In data from 620 children enrolled in Project Viva, greater gains in central adiposity as measured by waist circumference and DXA from middle childhood to early adolescence were associated with an adverse cardiometabolic profile, according to Allison Wu, MD, attending physician in pediatric gastroenterology and nutrition at Boston Children’s Hospital.

Wu is an attending physician in pediatric gastroenterology and nutrition at Boston Children’s Hospital.

“Monitoring of central adiposity gain via waist circumference may provide additional information to complement existing BMI measures in identification of children at higher cardiometabolic risk,” Wu told Healio.

Wu and colleagues obtain data from Project Viva, an ongoing prospective cohort study in which women were enrolled during prenatal visits. Researchers obtained data from 620 children who participated in follow-up visits at middle childhood (mean age, 7.8 years) and early adolescence (mean age, 12.9 years) and had indirect and direct central adiposity measures recorded at both visits with at least one cardiometabolic outcome measured. Waist circumference was used to measure indirect adiposity, and DXA scans were performed to measure direct adiposity. Systolic blood pressure, triglycerides, HDL cholesterol, alanine aminotransferase, homeostatic model assessment of insulin resistance (HOMA-IR), high-sensitivity C-reactive protein, leptin and adiponectin were used as cardiometabolic markers.

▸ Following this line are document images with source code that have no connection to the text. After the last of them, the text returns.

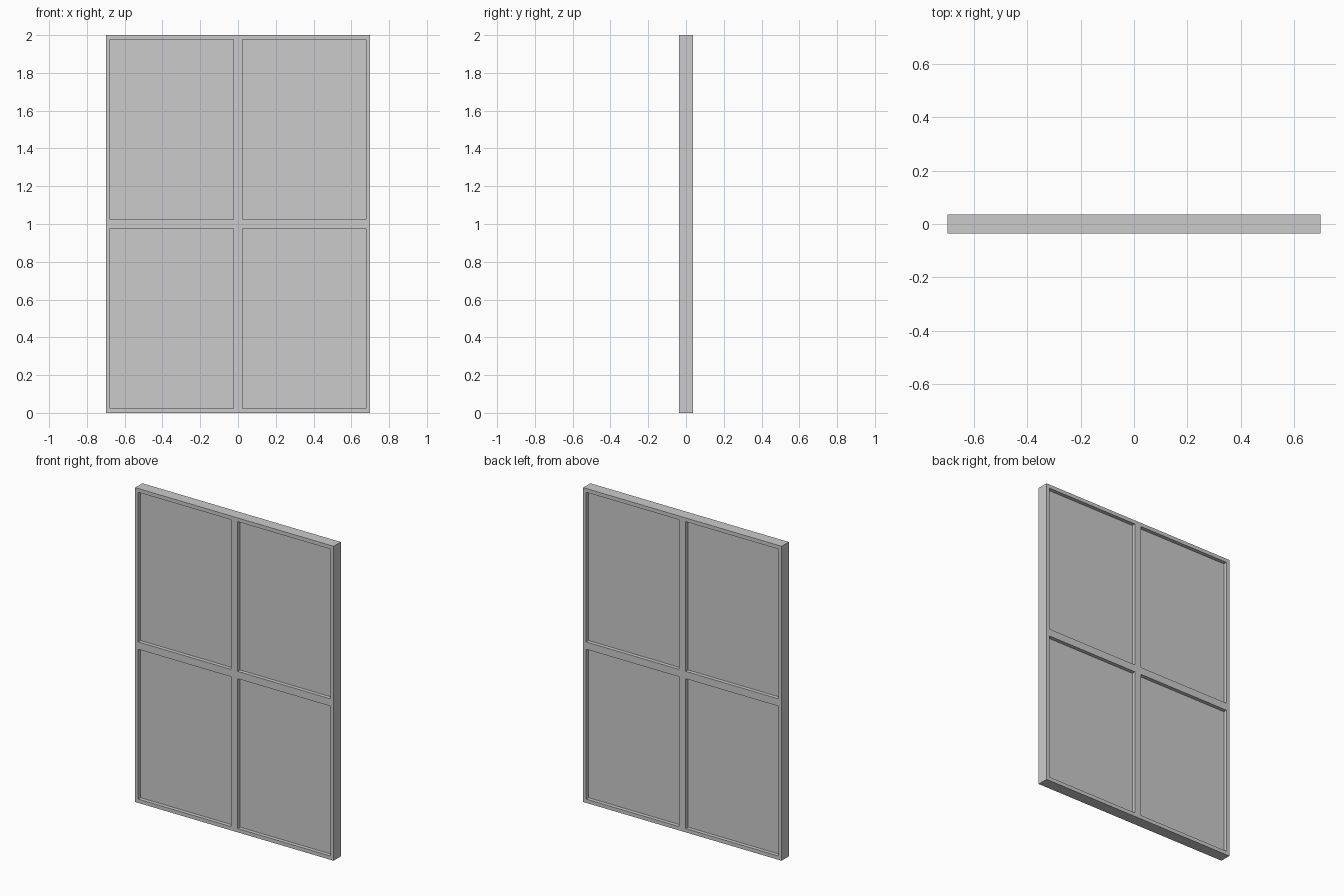
import bpy, bmesh

if "Cube" in bpy.data.objects:
    bpy.data.objects.remove(bpy.data.objects["Cube"])

W, H, D = 0.698, 2.0, 0.036      # half width, height, half depth
XS = [-W, -0.677, -0.023, 0.023, 0.677, W]
ZS = [0, 0.024, 0.977, 1.024, 1.976, H]
PANE = 0.012                     # half thickness of the panes
TUCK = 0.004                     # how far panes sit inside the frame


def finish(bm, name):
    bmesh.ops.recalc_face_normals(bm, faces=bm.faces)
    me = bpy.data.meshes.new(name)
    bm.to_mesh(me)
    bm.free()
    ob = bpy.data.objects.new(name, me)
    bpy.context.collection.objects.link(ob)
    return ob


def slab(name, xs, zs, half, is_hole=lambda i, j: False):
    """Grid of cells with optional holes, extruded along y."""
    bm = bmesh.new()
    v = [[bm.verts.new((x, -half, z)) for z in zs] for x in xs]
    for i in range(len(xs) - 1):
        for j in range(len(zs) - 1):
            if not is_hole(i, j):
                bm.faces.new((v[i][j], v[i + 1][j], v[i + 1][j + 1], v[i][j + 1]))
    ext = bmesh.ops.extrude_face_region(bm, geom=bm.faces[:], use_keep_orig=True)
    moved = [g for g in ext["geom"] if isinstance(g, bmesh.types.BMVert)]
    bmesh.ops.translate(bm, verts=moved, vec=(0, 2 * half, 0))
    return finish(bm, name)


# Frame with crossing bars, as one solid
slab("window_frame", XS, ZS, D, lambda i, j: i % 2 == 1 and j % 2 == 1)

# Four recessed panes
for i, side in ((1, "left"), (3, "right")):
    for j, level in ((1, "lower"), (3, "upper")):
        slab(f"pane_{level}_{side}",
             [XS[i] - TUCK, XS[i + 1] + TUCK],
             [ZS[j] - TUCK, ZS[j + 1] + TUCK], PANE)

From middle childhood to early adolescence, participants had a median increase of 2.6 cm per year in waist circumference, 2.7 cm2 per year in visceral adipose tissue, 11.5 cm2 per year in subcutaneous abdominal adipose tissue and 0.7 kg per year in trunk fat.

After adjusting for covariates and changes to total adiposity and height, each standard deviation increase in waist circumference was associated with higher log triglycerides (beta = 0.07 mg/dL; 95% CI, 0.02-0.13), log HOMA-IR (beta = 0.15 U; 95% CI, 0.08-0.23), log alanine aminotransferase (beta = 0.07 U/L; 95% CI, 0.03-0.12), log high-sensitivity C-reactive protein (beta = 0.43 mg/L; 95% CI, 0.28-0.58) and log leptin (beta = 0.35 ng/mL; 95% CI, 0.27-0.43). Waist circumference gain was also associated with lower log adiponectin (beta = –0.09 mg/dL; 95% CI, –0.15 to –0.03).

All three measures of direct central adiposity were associated with higher systolic BP z score in early adolescence. Additionally, each standard deviation increase in subcutaneous abdominal adipose tissue was associated with higher log HOMA-IR (beta = 0.12 U; 95% CI, 0.01-0.22) and log alanine aminotransferase (beta = 0.11 U/L; 95% CI, 0.05-0.18) and lower log HDL cholesterol (beta = –0.06 mg/dL; 95% CI, –0.11 to –0.02). Higher trunk fat was also associated with increased log HOMA-IR (beta = 0.18 U; 95% CI, 0.07-0.29) and log alanine aminotransferase (beta = 0.09 U/L; 95% CI, 0.02-0.16) and lower log HDL cholesterol (beta = –0.07 mg/dL; 95% CI, –0.12 to –0.02).

“When comparing the direct and indirect measures of central adiposity gain, there was no single measure that demonstrated the best predictive value for most of the cardiometabolic health outcomes,” Wu said.

For more information:

Allison Wu, MD, can be reached at allison.wu@childrens.harvard.edu.